■ DATASET CONTENT ■
───

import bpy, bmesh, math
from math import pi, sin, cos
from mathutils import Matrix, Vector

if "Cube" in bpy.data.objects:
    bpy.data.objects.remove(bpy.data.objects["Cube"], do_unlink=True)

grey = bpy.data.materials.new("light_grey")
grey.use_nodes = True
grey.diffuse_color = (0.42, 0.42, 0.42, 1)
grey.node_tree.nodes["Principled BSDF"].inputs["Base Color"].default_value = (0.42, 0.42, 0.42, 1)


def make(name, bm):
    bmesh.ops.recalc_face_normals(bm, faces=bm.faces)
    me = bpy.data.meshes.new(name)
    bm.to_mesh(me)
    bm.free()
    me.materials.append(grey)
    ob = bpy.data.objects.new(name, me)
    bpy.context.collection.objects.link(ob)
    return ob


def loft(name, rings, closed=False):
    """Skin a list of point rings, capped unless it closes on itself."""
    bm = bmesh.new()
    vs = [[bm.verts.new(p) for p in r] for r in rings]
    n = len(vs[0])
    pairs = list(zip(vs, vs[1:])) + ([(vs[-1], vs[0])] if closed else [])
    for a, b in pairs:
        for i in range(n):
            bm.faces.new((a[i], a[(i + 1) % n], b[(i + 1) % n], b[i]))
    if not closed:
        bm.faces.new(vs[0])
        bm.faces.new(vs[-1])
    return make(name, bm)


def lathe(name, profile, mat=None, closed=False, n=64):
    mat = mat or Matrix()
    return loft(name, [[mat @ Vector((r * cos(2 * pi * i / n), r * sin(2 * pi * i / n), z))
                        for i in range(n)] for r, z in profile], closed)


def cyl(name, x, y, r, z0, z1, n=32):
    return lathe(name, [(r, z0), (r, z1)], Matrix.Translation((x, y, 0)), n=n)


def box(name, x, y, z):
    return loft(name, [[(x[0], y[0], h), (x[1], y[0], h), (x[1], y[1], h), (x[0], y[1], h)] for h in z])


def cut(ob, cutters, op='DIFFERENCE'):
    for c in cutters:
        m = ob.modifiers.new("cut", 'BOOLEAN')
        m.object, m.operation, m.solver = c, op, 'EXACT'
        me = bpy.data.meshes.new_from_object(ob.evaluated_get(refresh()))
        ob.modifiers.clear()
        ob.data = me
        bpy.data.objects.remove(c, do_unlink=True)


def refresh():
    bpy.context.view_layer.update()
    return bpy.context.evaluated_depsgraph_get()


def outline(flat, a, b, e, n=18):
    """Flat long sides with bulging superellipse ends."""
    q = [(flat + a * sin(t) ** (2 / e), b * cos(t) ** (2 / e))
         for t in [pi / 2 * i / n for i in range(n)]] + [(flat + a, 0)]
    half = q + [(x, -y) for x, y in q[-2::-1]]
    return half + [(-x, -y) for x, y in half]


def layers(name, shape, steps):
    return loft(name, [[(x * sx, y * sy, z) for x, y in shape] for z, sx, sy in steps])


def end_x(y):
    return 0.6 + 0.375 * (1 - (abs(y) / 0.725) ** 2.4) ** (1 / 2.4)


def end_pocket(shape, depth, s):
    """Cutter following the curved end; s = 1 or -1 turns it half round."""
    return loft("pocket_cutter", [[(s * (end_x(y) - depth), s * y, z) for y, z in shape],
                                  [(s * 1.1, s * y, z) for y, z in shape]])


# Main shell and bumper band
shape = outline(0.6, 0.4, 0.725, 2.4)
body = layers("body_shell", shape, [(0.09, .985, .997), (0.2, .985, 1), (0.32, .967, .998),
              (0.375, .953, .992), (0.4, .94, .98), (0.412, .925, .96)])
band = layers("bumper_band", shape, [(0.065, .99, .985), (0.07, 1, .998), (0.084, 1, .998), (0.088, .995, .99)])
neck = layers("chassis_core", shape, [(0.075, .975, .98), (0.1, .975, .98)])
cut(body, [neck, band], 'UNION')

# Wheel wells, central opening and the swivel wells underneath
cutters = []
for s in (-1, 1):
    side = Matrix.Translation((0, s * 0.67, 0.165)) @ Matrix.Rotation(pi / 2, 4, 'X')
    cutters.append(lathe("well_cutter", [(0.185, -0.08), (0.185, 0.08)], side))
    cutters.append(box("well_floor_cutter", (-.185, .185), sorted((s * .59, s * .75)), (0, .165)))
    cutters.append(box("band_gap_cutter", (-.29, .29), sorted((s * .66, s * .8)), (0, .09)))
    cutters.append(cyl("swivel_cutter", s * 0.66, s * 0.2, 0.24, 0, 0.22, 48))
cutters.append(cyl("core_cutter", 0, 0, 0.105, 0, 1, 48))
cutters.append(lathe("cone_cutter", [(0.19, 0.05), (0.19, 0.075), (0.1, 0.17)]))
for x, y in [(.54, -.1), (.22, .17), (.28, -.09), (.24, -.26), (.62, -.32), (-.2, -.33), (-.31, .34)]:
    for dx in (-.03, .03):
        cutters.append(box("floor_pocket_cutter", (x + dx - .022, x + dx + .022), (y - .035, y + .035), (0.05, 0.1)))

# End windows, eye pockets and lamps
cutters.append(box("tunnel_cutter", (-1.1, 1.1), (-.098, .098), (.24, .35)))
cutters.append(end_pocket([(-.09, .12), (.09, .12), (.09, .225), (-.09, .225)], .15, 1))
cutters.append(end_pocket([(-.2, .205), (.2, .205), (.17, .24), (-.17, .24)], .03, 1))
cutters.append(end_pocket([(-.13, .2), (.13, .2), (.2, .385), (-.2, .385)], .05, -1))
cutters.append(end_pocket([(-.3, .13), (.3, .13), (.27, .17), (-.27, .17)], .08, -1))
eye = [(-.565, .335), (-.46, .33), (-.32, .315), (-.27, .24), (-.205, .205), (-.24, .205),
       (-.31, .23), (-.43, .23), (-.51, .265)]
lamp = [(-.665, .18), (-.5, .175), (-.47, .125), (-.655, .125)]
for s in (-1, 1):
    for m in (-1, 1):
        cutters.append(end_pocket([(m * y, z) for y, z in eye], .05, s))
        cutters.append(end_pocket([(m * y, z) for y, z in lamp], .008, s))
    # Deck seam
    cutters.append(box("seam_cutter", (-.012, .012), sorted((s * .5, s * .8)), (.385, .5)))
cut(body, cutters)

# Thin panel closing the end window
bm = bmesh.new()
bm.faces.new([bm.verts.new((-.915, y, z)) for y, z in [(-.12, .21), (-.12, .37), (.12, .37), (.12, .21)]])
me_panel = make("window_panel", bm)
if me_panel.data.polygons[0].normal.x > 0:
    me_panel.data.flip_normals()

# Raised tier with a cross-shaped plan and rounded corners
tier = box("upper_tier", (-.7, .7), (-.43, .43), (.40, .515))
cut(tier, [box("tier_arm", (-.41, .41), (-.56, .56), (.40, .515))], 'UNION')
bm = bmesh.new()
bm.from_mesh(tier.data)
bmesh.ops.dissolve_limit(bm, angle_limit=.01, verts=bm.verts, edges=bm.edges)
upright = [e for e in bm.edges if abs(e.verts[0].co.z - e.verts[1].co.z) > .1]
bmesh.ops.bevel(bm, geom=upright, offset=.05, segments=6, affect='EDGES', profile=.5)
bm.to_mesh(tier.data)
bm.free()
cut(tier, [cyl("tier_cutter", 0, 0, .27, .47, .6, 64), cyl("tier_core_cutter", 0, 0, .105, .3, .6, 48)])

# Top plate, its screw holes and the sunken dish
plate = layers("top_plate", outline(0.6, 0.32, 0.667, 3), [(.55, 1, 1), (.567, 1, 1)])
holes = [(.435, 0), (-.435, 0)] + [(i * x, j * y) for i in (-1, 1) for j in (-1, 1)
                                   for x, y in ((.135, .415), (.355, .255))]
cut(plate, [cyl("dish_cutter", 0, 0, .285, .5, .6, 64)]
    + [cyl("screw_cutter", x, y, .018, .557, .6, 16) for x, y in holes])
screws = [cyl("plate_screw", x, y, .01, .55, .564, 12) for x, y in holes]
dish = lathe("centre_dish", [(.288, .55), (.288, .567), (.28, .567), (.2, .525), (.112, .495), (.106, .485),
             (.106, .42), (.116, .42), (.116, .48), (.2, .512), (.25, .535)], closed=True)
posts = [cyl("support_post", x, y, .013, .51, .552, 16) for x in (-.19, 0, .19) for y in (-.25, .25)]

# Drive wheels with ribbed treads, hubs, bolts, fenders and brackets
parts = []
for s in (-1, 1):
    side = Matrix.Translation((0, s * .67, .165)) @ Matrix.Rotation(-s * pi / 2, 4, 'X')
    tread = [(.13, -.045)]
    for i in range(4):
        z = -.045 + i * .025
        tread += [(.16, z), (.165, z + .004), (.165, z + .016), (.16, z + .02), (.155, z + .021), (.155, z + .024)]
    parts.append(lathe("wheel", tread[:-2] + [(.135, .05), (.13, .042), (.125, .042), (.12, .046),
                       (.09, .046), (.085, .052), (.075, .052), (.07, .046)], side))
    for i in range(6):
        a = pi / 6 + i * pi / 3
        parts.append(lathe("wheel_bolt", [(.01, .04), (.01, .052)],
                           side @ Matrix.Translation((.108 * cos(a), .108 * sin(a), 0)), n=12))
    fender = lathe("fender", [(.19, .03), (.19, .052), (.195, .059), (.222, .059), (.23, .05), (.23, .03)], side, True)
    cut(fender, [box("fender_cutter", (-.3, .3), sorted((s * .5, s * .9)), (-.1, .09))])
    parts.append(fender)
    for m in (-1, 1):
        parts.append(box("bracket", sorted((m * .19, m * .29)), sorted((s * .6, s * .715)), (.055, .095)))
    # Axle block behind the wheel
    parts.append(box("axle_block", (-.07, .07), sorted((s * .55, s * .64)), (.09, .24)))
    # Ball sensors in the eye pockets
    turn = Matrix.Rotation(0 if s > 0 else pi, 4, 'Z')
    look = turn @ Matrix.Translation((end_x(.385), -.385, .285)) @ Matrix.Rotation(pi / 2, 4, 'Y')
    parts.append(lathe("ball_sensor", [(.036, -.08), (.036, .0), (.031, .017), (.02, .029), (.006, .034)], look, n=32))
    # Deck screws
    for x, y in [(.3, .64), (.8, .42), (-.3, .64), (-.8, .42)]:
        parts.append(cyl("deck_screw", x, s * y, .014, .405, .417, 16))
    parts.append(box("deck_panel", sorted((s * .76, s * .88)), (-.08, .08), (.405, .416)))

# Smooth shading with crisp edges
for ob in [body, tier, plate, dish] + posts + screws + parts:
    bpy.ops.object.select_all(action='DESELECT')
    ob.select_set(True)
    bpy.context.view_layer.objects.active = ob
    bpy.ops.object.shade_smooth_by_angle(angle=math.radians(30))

───

■ WORK REQUEST ■
From the line holding "side @ Matrix.Translation((.108" to the line holding "s * .64)), (.09, .24)))", inclusive, restate each line above exactly as written.

■ YOUR RESPONSE ■
                           side @ Matrix.Translation((.108 * cos(a), .108 * sin(a), 0)), n=12))
    fender = lathe("fender", [(.19, .03), (.19, .052), (.195, .059), (.222, .059), (.23, .05), (.23, .03)], side, True)
    cut(fender, [box("fender_cutter", (-.3, .3), sorted((s * .5, s * .9)), (-.1, .09))])
    parts.append(fender)
    for m in (-1, 1):
        parts.append(box("bracket", sorted((m * .19, m * .29)), sorted((s * .6, s * .715)), (.055, .095)))
    # Axle block behind the wheel
    parts.append(box("axle_block", (-.07, .07), sorted((s * .55, s * .64)), (.09, .24)))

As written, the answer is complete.